EXERCISE —
Nothing but the records, repeated word for word and free of pictures, belongs in the answer.

SUPPLIED ENTRIES —
....

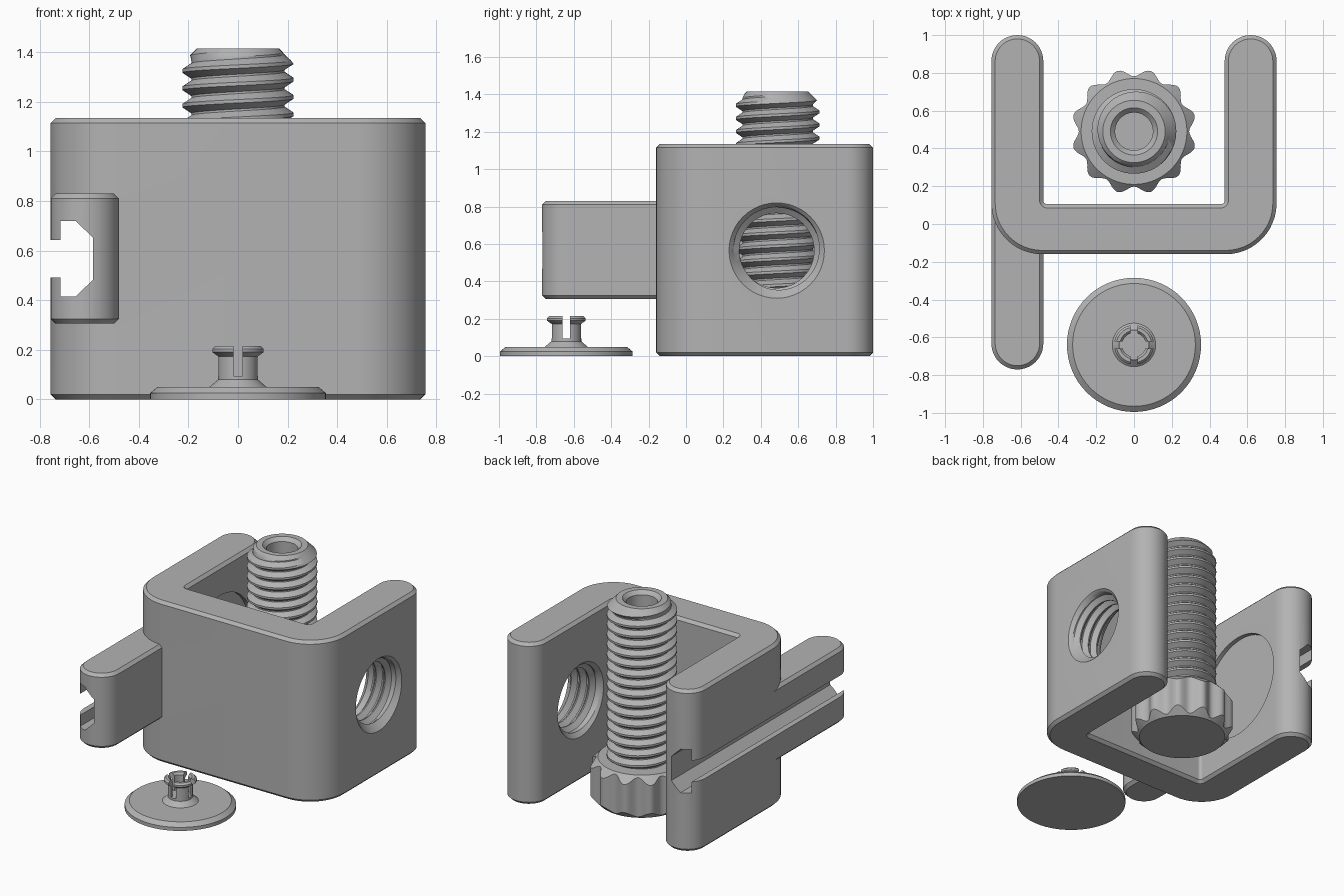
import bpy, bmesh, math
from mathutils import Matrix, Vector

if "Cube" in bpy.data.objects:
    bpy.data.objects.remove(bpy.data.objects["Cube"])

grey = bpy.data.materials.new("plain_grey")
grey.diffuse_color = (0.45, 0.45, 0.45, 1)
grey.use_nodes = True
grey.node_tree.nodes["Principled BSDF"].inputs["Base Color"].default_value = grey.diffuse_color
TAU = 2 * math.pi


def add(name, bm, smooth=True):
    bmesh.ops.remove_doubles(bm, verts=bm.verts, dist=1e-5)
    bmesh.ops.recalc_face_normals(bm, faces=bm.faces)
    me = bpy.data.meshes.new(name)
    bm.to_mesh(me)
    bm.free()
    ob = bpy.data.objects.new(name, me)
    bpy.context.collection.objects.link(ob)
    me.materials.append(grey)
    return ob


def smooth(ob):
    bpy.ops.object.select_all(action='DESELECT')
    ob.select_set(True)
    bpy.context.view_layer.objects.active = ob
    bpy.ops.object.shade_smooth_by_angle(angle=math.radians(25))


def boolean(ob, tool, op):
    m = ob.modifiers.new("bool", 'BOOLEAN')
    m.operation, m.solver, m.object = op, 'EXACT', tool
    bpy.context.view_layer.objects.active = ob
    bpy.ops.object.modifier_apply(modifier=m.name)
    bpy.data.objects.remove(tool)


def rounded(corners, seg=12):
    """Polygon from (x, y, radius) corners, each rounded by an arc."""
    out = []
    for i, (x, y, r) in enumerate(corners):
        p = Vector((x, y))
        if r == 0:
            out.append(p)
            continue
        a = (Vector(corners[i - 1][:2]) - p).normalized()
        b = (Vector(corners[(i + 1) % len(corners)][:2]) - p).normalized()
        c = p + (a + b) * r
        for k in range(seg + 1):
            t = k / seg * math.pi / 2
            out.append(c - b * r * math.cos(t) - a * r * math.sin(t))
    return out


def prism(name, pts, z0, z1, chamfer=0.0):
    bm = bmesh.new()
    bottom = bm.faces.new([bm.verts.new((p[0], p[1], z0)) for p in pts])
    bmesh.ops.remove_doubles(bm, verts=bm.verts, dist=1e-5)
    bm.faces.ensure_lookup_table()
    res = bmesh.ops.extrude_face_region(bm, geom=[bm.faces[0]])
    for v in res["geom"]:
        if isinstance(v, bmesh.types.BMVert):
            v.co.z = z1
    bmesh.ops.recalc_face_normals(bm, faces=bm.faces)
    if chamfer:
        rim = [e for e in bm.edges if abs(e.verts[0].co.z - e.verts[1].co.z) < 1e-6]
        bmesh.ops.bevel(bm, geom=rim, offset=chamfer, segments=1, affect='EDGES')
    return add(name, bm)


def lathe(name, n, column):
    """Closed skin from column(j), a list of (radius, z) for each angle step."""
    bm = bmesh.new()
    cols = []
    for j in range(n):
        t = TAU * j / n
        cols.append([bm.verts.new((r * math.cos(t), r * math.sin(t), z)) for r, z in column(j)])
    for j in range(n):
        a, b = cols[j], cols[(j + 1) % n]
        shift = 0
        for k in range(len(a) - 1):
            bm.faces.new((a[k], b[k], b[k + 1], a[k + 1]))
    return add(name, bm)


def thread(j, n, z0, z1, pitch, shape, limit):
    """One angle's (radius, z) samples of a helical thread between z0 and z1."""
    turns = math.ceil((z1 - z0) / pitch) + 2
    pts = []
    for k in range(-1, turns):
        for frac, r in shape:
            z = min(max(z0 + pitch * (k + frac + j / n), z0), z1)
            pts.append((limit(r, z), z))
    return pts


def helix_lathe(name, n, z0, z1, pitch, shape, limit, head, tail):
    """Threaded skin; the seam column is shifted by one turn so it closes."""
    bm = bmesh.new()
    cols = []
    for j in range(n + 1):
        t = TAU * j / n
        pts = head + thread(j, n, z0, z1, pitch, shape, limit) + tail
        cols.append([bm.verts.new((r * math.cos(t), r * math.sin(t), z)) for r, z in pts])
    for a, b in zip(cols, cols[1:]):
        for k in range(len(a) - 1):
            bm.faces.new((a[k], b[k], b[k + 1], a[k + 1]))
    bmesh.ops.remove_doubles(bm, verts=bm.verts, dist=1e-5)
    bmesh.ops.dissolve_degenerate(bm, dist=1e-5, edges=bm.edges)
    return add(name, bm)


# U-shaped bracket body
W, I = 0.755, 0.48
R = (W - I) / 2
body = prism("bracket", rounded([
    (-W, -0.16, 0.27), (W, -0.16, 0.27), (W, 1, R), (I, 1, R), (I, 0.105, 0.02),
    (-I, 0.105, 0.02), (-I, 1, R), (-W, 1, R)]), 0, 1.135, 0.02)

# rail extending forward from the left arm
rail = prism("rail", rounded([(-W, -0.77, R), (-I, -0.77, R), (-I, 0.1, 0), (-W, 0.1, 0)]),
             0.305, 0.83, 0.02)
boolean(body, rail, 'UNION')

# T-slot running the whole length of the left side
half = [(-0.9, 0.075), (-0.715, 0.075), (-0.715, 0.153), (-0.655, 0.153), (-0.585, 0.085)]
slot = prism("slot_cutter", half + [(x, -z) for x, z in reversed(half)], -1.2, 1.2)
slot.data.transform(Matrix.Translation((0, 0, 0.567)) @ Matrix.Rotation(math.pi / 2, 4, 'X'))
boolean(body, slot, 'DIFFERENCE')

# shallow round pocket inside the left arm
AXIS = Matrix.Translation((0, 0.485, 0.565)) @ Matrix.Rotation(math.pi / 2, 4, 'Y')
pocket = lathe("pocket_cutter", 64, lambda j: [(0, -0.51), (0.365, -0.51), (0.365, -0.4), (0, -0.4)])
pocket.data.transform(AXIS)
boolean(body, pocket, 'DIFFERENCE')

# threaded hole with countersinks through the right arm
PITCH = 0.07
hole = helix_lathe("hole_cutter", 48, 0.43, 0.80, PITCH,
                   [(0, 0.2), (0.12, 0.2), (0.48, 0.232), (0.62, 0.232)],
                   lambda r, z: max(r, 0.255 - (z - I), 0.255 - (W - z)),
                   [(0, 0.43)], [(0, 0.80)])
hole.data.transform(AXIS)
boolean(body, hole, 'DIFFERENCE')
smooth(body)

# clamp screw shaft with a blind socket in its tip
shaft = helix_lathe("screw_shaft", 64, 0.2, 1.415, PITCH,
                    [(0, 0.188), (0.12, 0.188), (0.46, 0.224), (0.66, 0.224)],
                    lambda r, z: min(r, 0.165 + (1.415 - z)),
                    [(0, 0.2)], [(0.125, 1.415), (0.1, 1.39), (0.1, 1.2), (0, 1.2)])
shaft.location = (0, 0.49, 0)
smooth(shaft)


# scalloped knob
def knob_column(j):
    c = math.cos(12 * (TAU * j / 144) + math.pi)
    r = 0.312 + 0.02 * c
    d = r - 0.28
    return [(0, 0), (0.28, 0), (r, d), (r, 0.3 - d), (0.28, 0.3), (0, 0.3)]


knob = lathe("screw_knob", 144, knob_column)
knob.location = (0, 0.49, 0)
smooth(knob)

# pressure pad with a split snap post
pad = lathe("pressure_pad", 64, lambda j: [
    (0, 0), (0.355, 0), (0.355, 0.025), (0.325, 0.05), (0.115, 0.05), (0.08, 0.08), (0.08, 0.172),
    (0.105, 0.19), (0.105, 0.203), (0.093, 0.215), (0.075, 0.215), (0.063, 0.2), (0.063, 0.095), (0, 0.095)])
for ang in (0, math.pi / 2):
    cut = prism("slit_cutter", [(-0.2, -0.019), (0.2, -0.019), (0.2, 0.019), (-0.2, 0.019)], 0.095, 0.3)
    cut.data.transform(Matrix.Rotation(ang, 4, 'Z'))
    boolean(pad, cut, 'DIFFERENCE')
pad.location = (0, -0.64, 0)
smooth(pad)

....

ANSWER BOX —
import bpy, bmesh, math
from mathutils import Matrix, Vector

if "Cube" in bpy.data.objects:
    bpy.data.objects.remove(bpy.data.objects["Cube"])

grey = bpy.data.materials.new("plain_grey")
grey.diffuse_color = (0.45, 0.45, 0.45, 1)
grey.use_nodes = True
grey.node_tree.nodes["Principled BSDF"].inputs["Base Color"].default_value = grey.diffuse_color
TAU = 2 * math.pi


def add(name, bm, smooth=True):
    bmesh.ops.remove_doubles(bm, verts=bm.verts, dist=1e-5)
    bmesh.ops.recalc_face_normals(bm, faces=bm.faces)
    me = bpy.data.meshes.new(name)
    bm.to_mesh(me)
    bm.free()
    ob = bpy.data.objects.new(name, me)
    bpy.context.collection.objects.link(ob)
    me.materials.append(grey)
    return ob


def smooth(ob):
    bpy.ops.object.select_all(action='DESELECT')
    ob.select_set(True)
    bpy.context.view_layer.objects.active = ob
    bpy.ops.object.shade_smooth_by_angle(angle=math.radians(25))


def boolean(ob, tool, op):
    m = ob.modifiers.new("bool", 'BOOLEAN')
    m.operation, m.solver, m.object = op, 'EXACT', tool
    bpy.context.view_layer.objects.active = ob
    bpy.ops.object.modifier_apply(modifier=m.name)
    bpy.data.objects.remove(tool)


def rounded(corners, seg=12):
    """Polygon from (x, y, radius) corners, each rounded by an arc."""
    out = []
    for i, (x, y, r) in enumerate(corners):
        p = Vector((x, y))
        if r == 0:
            out.append(p)
            continue
        a = (Vector(corners[i - 1][:2]) - p).normalized()
        b = (Vector(corners[(i + 1) % len(corners)][:2]) - p).normalized()
        c = p + (a + b) * r
        for k in range(seg + 1):
            t = k / seg * math.pi / 2
            out.append(c - b * r * math.cos(t) - a * r * math.sin(t))
    return out


def prism(name, pts, z0, z1, chamfer=0.0):
    bm = bmesh.new()
    bottom = bm.faces.new([bm.verts.new((p[0], p[1], z0)) for p in pts])
    bmesh.ops.remove_doubles(bm, verts=bm.verts, dist=1e-5)
    bm.faces.ensure_lookup_table()
    res = bmesh.ops.extrude_face_region(bm, geom=[bm.faces[0]])
    for v in res["geom"]:
        if isinstance(v, bmesh.types.BMVert):
            v.co.z = z1
    bmesh.ops.recalc_face_normals(bm, faces=bm.faces)
    if chamfer:
        rim = [e for e in bm.edges if abs(e.verts[0].co.z - e.verts[1].co.z) < 1e-6]
        bmesh.ops.bevel(bm, geom=rim, offset=chamfer, segments=1, affect='EDGES')
    return add(name, bm)


def lathe(name, n, column):
    """Closed skin from column(j), a list of (radius, z) for each angle step."""
    bm = bmesh.new()
    cols = []
    for j in range(n):
        t = TAU * j / n
        cols.append([bm.verts.new((r * math.cos(t), r * math.sin(t), z)) for r, z in column(j)])
    for j in range(n):
        a, b = cols[j], cols[(j + 1) % n]
        shift = 0
        for k in range(len(a) - 1):
            bm.faces.new((a[k], b[k], b[k + 1], a[k + 1]))
    return add(name, bm)


def thread(j, n, z0, z1, pitch, shape, limit):
    """One angle's (radius, z) samples of a helical thread between z0 and z1."""
    turns = math.ceil((z1 - z0) / pitch) + 2
    pts = []
    for k in range(-1, turns):
        for frac, r in shape:
            z = min(max(z0 + pitch * (k + frac + j / n), z0), z1)
            pts.append((limit(r, z), z))
    return pts


def helix_lathe(name, n, z0, z1, pitch, shape, limit, head, tail):
    """Threaded skin; the seam column is shifted by one turn so it closes."""
    bm = bmesh.new()
    cols = []
    for j in range(n + 1):
        t = TAU * j / n
        pts = head + thread(j, n, z0, z1, pitch, shape, limit) + tail
        cols.append([bm.verts.new((r * math.cos(t), r * math.sin(t), z)) for r, z in pts])
    for a, b in zip(cols, cols[1:]):
        for k in range(len(a) - 1):
            bm.faces.new((a[k], b[k], b[k + 1], a[k + 1]))
    bmesh.ops.remove_doubles(bm, verts=bm.verts, dist=1e-5)
    bmesh.ops.dissolve_degenerate(bm, dist=1e-5, edges=bm.edges)
    return add(name, bm)


# U-shaped bracket body
W, I = 0.755, 0.48
R = (W - I) / 2
body = prism("bracket", rounded([
    (-W, -0.16, 0.27), (W, -0.16, 0.27), (W, 1, R), (I, 1, R), (I, 0.105, 0.02),
    (-I, 0.105, 0.02), (-I, 1, R), (-W, 1, R)]), 0, 1.135, 0.02)

# rail extending forward from the left arm
rail = prism("rail", rounded([(-W, -0.77, R), (-I, -0.77, R), (-I, 0.1, 0), (-W, 0.1, 0)]),
             0.305, 0.83, 0.02)
boolean(body, rail, 'UNION')

# T-slot running the whole length of the left side
half = [(-0.9, 0.075), (-0.715, 0.075), (-0.715, 0.153), (-0.655, 0.153), (-0.585, 0.085)]
slot = prism("slot_cutter", half + [(x, -z) for x, z in reversed(half)], -1.2, 1.2)
slot.data.transform(Matrix.Translation((0, 0, 0.567)) @ Matrix.Rotation(math.pi / 2, 4, 'X'))
boolean(body, slot, 'DIFFERENCE')

# shallow round pocket inside the left arm
AXIS = Matrix.Translation((0, 0.485, 0.565)) @ Matrix.Rotation(math.pi / 2, 4, 'Y')
pocket = lathe("pocket_cutter", 64, lambda j: [(0, -0.51), (0.365, -0.51), (0.365, -0.4), (0, -0.4)])
pocket.data.transform(AXIS)
boolean(body, pocket, 'DIFFERENCE')

# threaded hole with countersinks through the right arm
PITCH = 0.07
hole = helix_lathe("hole_cutter", 48, 0.43, 0.80, PITCH,
                   [(0, 0.2), (0.12, 0.2), (0.48, 0.232), (0.62, 0.232)],
                   lambda r, z: max(r, 0.255 - (z - I), 0.255 - (W - z)),
                   [(0, 0.43)], [(0, 0.80)])
hole.data.transform(AXIS)
boolean(body, hole, 'DIFFERENCE')
smooth(body)

# clamp screw shaft with a blind socket in its tip
shaft = helix_lathe("screw_shaft", 64, 0.2, 1.415, PITCH,
                    [(0, 0.188), (0.12, 0.188), (0.46, 0.224), (0.66, 0.224)],
                    lambda r, z: min(r, 0.165 + (1.415 - z)),
                    [(0, 0.2)], [(0.125, 1.415), (0.1, 1.39), (0.1, 1.2), (0, 1.2)])
shaft.location = (0, 0.49, 0)
smooth(shaft)


# scalloped knob
def knob_column(j):
    c = math.cos(12 * (TAU * j / 144) + math.pi)
    r = 0.312 + 0.02 * c
    d = r - 0.28
    return [(0, 0), (0.28, 0), (r, d), (r, 0.3 - d), (0.28, 0.3), (0, 0.3)]


knob = lathe("screw_knob", 144, knob_column)
knob.location = (0, 0.49, 0)
smooth(knob)

# pressure pad with a split snap post
pad = lathe("pressure_pad", 64, lambda j: [
    (0, 0), (0.355, 0), (0.355, 0.025), (0.325, 0.05), (0.115, 0.05), (0.08, 0.08), (0.08, 0.172),
    (0.105, 0.19), (0.105, 0.203), (0.093, 0.215), (0.075, 0.215), (0.063, 0.2), (0.063, 0.095), (0, 0.095)])
for ang in (0, math.pi / 2):
    cut = prism("slit_cutter", [(-0.2, -0.019), (0.2, -0.019), (0.2, 0.019), (-0.2, 0.019)], 0.095, 0.3)
    cut.data.transform(Matrix.Rotation(ang, 4, 'Z'))
    boolean(pad, cut, 'DIFFERENCE')
pad.location = (0, -0.64, 0)
smooth(pad)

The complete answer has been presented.